Brazil’s pitahaya sector, with mostly domestic consumption and limited exports to Canada, is busy ramping up its production to meet growing local demand before reaching more overseas markets. In this month of May the local season ends with 30% more production than the previous season.
Ricardo Martins, an agronomist at Ipagri, confirms: “We estimate about 3,000 hectares of pitahaya in Brazil, with production more concentrated in the south of the country. A small part of the production is exported mainly to Canada. Season December begins in.” and ends in May. Production in southern Brazil has been 30% higher than the previous year, with nearly 3,000 tons.
Ipagri is a state company that is part of the Agricultural Research and Rural Extension Company of Southern Brazil. Martins is an expert in pitahaya cultivation and is responsible for providing supervision and technical support to pitahaya growers in southern Brazil, serving more than 150 plantations in the region. His areas of work are sustainable agriculture, tropical soil management, biological control and organic farming.
Ricardo Martins (centre) with local Brazilian producers.
Commercial cultivation of dragon fruit in Santa Catarina began in 2010 with the Feltrin family from Turovo/SC. According to Martins, the main objective was to transform the areas of tobacco production and diversify the activities of the small rural estate, adding to the farmer’s income and quality of life.
“Our production is well organized in cooperatives, where we allocate most of the production for local consumption. A challenge we have is the organization of the small grower, the search for export markets and the popularity of the fruit in the country, as it is still an exotic fruit. More than 500 families work in this activity. Most are small farmers with commercial sales in the domestic market. Plantation is carried out according to a sustainable model with the use of pinto peanuts in southern Brazil (Archis Pinted) as a permanent ground cover. We use various organic farming strategies, such as organic fertilizers, use of Trichoderma, biological control of pests and diseases, and minimal use of pesticides,” explains Martins.
He is also working on the development of new varieties of pitahaya suited to local conditions. “The company has developed new varieties that do not require labor for pollination, mainly including white-fleshed and red-skinned varieties. We may be able to sell these new varieties to other countries, But for now they are only available in Brazil.

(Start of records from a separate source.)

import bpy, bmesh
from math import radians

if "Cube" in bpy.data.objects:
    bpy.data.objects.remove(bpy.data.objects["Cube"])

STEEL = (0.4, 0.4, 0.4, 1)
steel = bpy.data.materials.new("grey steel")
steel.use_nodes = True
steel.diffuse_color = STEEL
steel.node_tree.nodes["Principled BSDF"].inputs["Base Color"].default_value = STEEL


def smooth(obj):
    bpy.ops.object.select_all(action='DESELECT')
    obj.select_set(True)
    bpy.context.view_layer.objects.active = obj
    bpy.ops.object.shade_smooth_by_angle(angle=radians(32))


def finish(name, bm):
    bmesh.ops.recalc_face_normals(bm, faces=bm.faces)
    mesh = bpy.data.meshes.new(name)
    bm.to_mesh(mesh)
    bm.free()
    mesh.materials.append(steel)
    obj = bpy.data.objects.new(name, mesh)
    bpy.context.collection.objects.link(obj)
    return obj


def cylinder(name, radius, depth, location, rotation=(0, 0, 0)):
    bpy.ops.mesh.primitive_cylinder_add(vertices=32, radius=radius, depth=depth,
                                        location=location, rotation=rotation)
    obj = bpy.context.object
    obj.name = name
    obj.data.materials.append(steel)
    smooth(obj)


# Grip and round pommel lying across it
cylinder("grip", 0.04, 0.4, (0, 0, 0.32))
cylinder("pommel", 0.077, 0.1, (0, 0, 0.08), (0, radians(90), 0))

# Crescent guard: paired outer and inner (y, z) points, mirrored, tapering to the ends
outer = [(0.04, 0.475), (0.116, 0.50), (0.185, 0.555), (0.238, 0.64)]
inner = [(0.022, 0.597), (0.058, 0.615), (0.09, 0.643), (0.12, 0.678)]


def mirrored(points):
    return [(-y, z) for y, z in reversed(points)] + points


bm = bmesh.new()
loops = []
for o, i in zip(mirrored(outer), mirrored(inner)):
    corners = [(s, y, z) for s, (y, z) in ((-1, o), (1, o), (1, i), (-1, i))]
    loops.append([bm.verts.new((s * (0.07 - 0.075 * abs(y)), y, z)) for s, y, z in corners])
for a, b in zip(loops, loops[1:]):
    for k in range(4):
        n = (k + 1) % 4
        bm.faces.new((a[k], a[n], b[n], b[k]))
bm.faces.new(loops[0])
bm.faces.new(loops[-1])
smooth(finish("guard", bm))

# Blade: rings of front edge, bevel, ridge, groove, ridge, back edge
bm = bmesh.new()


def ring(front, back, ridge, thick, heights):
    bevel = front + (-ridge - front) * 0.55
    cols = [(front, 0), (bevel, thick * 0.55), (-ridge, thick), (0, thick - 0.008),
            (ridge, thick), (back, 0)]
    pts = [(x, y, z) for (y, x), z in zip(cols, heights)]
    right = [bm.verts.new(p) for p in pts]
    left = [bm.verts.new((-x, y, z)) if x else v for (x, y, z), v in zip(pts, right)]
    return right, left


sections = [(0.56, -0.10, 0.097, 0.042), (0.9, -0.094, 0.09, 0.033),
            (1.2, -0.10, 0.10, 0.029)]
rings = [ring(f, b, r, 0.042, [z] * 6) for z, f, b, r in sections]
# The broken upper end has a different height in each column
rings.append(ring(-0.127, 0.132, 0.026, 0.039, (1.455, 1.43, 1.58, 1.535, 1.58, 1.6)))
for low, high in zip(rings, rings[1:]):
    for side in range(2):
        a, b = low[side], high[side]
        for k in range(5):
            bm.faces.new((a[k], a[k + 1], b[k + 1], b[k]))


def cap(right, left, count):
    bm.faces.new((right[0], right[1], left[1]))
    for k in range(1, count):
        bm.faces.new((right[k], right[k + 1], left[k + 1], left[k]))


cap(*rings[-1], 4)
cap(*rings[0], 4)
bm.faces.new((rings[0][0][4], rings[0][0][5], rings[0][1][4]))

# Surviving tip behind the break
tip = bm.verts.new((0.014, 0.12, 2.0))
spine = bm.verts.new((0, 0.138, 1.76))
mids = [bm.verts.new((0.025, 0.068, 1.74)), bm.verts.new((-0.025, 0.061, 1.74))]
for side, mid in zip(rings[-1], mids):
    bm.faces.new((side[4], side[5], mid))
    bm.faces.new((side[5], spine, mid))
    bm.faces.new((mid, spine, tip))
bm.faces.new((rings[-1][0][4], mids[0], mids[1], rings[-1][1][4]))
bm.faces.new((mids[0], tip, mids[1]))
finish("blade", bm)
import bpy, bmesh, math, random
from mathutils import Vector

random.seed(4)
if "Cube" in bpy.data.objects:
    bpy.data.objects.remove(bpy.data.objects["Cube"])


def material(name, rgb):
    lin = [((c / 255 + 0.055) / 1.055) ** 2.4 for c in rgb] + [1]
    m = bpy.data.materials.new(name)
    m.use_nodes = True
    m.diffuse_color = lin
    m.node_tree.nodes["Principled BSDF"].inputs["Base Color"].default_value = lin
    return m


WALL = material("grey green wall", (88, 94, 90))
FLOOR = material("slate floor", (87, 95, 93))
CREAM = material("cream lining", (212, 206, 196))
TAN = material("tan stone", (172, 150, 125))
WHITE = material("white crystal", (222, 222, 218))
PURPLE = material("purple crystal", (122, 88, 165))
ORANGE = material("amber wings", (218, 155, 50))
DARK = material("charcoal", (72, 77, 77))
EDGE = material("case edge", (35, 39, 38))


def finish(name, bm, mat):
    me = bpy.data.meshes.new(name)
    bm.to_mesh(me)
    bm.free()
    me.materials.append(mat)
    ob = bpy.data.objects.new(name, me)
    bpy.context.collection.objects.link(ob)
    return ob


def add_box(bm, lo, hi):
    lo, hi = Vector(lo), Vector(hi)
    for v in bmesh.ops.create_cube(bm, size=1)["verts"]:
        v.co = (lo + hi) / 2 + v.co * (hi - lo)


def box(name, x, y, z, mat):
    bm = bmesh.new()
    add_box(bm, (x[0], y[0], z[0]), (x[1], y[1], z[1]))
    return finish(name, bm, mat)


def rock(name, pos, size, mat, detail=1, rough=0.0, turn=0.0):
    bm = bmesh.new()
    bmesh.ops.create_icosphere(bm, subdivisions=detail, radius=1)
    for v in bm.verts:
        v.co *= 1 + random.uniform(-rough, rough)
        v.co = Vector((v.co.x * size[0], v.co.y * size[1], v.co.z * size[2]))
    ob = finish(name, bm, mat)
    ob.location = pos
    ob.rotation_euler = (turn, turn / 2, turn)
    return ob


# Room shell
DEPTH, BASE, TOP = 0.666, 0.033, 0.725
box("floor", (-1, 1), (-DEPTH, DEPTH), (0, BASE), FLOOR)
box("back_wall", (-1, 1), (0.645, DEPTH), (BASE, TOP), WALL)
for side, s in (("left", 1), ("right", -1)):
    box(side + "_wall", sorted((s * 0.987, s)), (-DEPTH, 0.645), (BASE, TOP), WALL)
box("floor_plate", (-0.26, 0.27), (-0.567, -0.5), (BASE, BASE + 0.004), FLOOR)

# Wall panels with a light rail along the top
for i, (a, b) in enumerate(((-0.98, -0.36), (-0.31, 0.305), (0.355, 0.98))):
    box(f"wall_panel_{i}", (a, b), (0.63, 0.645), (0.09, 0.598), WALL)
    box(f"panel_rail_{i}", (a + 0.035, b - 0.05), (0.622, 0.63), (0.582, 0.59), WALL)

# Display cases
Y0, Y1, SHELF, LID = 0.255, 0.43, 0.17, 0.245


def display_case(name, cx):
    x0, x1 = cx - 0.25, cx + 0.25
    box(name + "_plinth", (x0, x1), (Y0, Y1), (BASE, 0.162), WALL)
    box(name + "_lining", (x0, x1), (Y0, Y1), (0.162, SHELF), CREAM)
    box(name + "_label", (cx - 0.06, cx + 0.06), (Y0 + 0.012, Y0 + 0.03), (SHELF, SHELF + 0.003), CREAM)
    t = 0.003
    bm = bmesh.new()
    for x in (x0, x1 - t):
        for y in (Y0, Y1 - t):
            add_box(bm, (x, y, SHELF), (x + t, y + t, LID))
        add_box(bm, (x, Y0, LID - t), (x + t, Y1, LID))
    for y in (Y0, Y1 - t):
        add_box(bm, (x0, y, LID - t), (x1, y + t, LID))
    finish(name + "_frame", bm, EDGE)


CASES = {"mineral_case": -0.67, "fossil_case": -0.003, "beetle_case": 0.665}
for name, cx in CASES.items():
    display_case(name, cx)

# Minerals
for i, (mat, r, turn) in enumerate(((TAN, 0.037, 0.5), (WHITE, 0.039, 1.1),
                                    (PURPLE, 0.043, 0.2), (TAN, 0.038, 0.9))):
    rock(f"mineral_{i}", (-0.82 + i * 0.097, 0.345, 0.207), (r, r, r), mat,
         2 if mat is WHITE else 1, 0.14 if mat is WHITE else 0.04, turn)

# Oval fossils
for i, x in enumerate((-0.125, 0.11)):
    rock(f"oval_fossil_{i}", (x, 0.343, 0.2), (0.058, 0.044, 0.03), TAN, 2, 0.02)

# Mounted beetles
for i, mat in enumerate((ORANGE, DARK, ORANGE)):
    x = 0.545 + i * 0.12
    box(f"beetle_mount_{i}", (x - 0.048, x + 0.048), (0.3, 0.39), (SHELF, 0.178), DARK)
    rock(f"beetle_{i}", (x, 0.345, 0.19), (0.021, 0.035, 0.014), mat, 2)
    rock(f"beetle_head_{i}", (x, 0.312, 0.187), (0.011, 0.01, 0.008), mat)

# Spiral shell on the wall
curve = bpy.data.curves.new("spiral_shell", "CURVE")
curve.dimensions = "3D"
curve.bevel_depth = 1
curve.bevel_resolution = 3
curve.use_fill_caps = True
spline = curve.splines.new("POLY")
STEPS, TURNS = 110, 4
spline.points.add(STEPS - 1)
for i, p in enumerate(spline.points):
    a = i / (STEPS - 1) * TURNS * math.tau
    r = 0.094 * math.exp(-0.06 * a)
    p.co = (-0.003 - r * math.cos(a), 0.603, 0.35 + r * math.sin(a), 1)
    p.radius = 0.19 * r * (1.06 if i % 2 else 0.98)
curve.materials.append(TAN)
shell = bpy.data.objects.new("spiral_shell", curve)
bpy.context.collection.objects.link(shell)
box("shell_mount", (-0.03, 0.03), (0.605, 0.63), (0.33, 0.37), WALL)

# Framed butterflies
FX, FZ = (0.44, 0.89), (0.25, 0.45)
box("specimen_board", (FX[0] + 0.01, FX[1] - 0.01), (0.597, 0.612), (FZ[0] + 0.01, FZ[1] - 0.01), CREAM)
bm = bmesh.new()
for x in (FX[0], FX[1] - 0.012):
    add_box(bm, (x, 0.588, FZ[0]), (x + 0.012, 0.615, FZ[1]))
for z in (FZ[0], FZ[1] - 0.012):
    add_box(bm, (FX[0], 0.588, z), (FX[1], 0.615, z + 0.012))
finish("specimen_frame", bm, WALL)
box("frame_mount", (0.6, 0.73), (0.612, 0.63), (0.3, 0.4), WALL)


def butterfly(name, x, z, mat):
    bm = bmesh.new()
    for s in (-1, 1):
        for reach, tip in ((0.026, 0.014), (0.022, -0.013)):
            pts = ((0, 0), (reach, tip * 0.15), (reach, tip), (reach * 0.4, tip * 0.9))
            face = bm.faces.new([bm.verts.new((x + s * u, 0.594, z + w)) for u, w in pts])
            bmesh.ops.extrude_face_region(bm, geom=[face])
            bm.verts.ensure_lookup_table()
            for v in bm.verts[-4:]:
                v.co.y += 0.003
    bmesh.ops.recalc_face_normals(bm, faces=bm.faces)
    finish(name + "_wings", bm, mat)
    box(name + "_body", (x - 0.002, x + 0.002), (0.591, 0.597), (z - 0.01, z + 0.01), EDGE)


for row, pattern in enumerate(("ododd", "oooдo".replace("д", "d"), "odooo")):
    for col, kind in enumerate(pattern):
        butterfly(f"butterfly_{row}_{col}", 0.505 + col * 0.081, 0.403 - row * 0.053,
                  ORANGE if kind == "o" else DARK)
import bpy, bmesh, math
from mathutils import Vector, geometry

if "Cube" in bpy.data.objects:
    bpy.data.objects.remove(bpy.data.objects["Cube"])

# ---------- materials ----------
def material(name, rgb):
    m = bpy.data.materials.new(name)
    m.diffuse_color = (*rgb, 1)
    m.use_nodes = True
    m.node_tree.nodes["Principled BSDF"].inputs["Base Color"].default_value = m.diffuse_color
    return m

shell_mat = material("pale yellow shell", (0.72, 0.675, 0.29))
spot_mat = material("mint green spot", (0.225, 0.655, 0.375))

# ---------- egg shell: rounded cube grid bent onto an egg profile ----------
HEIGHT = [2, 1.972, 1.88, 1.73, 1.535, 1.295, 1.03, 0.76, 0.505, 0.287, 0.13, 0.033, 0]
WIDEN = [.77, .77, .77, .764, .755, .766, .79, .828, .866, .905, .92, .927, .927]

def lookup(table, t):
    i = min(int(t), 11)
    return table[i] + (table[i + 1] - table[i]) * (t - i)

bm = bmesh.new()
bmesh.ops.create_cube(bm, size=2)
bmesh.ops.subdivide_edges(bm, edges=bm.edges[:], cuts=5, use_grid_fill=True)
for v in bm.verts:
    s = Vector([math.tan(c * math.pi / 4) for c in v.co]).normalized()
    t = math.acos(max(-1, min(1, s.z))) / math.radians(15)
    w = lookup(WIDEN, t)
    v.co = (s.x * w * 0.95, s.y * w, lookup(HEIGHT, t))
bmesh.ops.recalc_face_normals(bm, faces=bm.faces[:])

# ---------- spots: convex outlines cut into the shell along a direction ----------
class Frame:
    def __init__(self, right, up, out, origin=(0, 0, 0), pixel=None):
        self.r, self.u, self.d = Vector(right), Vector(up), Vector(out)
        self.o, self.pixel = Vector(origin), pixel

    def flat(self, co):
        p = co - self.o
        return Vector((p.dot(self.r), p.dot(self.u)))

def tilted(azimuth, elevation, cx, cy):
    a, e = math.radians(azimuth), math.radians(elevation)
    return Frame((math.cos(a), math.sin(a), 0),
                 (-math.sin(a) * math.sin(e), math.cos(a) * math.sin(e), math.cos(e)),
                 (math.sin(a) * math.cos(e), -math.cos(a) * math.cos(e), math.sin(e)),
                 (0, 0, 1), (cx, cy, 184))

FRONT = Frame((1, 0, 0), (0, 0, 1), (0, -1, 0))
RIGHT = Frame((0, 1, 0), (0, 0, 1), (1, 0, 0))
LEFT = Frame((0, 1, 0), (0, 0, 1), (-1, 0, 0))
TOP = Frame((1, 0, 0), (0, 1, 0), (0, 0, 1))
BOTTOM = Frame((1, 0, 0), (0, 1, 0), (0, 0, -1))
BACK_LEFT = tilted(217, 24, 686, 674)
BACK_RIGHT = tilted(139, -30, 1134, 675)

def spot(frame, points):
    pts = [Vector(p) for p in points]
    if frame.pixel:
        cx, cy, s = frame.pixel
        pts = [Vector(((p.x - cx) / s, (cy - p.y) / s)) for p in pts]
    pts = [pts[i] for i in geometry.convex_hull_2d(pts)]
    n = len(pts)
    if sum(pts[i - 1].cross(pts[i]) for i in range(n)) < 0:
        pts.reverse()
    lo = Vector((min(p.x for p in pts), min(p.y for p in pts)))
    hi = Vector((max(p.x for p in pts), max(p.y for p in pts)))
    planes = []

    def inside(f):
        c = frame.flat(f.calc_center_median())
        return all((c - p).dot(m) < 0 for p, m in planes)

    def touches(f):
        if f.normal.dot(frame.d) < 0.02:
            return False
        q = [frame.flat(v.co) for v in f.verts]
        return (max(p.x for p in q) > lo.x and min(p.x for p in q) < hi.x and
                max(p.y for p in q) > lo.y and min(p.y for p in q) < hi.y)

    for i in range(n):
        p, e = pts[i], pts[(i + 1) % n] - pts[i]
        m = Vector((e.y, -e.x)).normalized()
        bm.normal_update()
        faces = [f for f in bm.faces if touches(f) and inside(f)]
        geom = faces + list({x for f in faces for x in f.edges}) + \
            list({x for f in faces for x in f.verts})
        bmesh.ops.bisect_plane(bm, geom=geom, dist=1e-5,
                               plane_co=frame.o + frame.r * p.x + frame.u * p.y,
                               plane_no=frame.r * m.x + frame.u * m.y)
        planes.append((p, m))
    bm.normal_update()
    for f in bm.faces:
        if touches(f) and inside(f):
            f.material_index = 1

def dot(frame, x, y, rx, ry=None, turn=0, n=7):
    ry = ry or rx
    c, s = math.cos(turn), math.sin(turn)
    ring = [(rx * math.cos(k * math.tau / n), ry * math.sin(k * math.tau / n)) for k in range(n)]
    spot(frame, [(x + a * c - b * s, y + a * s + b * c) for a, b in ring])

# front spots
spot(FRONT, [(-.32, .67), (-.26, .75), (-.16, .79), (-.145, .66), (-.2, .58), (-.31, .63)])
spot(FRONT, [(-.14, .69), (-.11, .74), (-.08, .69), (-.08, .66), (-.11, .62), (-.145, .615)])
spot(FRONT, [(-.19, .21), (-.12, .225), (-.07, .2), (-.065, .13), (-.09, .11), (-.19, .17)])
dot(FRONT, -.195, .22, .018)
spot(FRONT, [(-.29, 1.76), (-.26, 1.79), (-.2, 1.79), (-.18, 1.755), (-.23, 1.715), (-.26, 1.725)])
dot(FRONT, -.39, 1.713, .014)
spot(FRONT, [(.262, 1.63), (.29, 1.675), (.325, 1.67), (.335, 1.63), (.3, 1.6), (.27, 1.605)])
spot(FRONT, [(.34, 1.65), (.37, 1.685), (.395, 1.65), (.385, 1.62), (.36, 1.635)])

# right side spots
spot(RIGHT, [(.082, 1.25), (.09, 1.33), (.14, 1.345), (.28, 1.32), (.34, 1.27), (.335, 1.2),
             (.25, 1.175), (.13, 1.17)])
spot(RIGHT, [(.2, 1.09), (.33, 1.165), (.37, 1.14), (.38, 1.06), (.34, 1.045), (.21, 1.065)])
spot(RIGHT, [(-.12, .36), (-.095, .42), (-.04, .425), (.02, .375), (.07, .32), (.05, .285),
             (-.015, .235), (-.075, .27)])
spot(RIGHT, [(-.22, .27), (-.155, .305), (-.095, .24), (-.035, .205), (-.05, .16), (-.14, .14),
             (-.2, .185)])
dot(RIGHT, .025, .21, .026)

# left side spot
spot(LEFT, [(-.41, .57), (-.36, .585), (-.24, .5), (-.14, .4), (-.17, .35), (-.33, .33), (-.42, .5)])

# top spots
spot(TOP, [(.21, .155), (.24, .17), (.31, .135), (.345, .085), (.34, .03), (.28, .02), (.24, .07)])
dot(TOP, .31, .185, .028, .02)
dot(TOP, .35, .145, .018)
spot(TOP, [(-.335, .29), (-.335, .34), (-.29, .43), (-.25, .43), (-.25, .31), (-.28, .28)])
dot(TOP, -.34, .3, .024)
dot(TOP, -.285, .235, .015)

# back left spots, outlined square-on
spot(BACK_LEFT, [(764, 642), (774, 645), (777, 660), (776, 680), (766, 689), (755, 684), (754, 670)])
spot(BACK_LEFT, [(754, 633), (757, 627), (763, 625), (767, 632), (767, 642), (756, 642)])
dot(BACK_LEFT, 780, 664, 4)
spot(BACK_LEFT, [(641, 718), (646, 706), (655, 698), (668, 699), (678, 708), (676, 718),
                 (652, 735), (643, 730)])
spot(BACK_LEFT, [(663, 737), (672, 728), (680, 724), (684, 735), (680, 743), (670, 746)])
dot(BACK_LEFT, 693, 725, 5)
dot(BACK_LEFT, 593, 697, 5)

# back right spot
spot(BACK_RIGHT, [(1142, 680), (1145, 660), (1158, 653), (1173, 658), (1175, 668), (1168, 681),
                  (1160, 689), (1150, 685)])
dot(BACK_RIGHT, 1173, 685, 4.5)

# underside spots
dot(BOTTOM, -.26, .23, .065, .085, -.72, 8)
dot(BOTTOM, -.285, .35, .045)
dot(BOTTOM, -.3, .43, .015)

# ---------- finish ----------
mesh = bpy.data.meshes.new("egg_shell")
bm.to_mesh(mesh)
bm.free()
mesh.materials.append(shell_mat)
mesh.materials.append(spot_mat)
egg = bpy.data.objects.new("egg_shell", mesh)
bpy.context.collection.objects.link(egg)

Also we maintain a good collaboration with Embrapa (a Brazilian agricultural research company) for the development of new varieties of pitahaya,” he says.
Ricardo Martins (left) with a local Brazilian producer.
Ipagri published a book on pitahaya cultivation last year, which includes key technical information on the crop. “We have disseminated technical material for pitahaya production. Our work is focused on family farmers in the state of Santa Catarina in southern Brazil. We collaborate in research and extension with other South American countries. In Brazil and South America it is currently is also a new crop. , with the exception of Ecuador, which is the largest producer and exporter of pitahaya in South America, where they have been cultivating it for a long time,” says Martins.
As they continue to teach and work to improve smallholder farmers’ pitahaya cultivation, the Martins believe they will grow to reach many more export markets over the next five years. “We plan to expand production in southern Brazil with more than 500 hectares in the coming years. In the country, production is also expected to exceed 5,000 hectares in the coming years,” concluded the expert.